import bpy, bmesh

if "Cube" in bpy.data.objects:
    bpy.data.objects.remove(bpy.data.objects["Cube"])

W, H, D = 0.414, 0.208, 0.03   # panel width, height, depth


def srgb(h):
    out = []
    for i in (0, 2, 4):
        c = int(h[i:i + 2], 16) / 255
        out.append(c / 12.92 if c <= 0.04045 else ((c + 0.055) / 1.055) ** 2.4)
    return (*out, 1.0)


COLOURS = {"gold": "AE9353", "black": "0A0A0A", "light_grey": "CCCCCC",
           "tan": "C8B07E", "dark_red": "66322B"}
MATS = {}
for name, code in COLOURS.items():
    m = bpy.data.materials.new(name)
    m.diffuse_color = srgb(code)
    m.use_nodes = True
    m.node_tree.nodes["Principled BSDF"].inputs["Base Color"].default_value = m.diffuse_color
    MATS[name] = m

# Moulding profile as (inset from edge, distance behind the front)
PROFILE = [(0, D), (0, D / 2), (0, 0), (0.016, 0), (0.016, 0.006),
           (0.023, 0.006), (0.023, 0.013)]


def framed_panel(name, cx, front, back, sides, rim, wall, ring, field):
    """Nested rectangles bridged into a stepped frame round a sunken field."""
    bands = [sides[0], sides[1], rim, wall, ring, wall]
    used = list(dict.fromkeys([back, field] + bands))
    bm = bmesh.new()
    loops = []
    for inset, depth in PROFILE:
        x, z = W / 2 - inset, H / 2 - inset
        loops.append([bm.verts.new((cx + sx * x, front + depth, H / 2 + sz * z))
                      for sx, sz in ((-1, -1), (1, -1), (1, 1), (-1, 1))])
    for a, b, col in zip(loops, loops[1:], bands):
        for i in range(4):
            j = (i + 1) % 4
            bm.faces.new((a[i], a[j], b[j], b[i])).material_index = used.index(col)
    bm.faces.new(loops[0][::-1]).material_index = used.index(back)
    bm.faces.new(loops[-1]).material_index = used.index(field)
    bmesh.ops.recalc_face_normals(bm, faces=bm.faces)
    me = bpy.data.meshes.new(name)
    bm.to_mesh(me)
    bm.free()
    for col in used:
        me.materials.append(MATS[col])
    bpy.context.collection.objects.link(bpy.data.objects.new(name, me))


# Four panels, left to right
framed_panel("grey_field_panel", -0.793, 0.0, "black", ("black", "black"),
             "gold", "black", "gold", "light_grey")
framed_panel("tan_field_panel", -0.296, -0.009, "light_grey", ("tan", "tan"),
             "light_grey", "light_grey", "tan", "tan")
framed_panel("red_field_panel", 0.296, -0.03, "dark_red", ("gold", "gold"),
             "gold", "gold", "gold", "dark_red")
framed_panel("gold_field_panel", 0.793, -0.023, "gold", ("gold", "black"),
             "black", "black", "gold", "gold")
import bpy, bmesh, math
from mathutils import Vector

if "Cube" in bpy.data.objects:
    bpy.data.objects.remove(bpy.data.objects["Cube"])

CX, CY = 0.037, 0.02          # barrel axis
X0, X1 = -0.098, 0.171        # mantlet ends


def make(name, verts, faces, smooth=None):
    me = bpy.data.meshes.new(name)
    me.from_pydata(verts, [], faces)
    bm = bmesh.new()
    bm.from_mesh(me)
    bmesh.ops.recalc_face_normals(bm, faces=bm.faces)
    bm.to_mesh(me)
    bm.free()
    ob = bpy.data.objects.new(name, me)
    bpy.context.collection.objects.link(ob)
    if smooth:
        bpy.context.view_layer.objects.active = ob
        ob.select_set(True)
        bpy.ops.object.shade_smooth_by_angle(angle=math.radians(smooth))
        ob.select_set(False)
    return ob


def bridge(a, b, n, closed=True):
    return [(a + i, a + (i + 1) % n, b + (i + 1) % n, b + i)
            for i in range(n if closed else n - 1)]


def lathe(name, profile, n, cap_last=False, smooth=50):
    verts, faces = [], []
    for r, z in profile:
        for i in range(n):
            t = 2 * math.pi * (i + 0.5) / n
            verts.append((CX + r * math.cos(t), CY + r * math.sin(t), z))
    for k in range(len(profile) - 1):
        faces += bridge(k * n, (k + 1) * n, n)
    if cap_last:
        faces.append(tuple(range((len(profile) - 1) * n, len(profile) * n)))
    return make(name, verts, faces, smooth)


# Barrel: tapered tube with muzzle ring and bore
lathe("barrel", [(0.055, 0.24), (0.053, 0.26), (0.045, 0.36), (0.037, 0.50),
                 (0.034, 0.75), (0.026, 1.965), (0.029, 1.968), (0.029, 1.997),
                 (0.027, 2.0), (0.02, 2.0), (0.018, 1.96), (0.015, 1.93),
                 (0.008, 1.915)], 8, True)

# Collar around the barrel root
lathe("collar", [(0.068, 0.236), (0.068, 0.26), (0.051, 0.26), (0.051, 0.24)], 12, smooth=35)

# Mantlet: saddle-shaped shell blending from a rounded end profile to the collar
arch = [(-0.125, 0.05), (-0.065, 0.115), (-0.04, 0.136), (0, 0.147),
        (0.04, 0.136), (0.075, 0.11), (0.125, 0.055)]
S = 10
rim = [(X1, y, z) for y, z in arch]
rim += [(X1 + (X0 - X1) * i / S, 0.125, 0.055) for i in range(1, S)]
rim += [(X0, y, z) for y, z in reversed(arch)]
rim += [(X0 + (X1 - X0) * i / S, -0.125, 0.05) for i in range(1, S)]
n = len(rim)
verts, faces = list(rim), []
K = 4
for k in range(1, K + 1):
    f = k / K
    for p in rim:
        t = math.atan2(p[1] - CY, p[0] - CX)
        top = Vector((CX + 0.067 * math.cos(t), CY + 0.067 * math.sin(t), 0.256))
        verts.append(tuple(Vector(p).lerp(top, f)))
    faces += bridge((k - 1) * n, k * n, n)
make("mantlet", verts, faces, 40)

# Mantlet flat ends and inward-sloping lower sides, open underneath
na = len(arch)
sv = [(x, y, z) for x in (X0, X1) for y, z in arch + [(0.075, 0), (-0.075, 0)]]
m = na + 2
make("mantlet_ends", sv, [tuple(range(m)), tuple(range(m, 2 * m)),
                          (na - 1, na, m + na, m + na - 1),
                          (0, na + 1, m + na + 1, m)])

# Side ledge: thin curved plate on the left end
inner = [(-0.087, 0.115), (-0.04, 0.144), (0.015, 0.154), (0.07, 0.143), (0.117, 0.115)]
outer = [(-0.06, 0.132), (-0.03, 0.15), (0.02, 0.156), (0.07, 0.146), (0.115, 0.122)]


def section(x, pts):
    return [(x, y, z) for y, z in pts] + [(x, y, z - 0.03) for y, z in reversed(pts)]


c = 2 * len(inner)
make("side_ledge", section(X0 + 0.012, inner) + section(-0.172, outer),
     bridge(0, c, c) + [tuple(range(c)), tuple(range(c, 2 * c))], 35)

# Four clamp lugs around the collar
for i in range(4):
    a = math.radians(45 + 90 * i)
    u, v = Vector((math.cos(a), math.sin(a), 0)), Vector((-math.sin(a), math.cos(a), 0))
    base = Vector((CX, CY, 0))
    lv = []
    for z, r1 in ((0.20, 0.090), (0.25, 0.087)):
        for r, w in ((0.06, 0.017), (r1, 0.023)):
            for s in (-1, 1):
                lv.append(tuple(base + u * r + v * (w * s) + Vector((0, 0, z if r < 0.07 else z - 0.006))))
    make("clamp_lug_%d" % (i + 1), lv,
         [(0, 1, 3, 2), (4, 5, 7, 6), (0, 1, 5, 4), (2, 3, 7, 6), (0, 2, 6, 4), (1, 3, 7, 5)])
——————
:: The task ::
Check each line of the entries for "True" and copy those that have it.

:: Answer section ::
    m.use_nodes = True
        ob.select_set(True)
def bridge(a, b, n, closed=True):
                 (0.008, 1.915)], 8, True)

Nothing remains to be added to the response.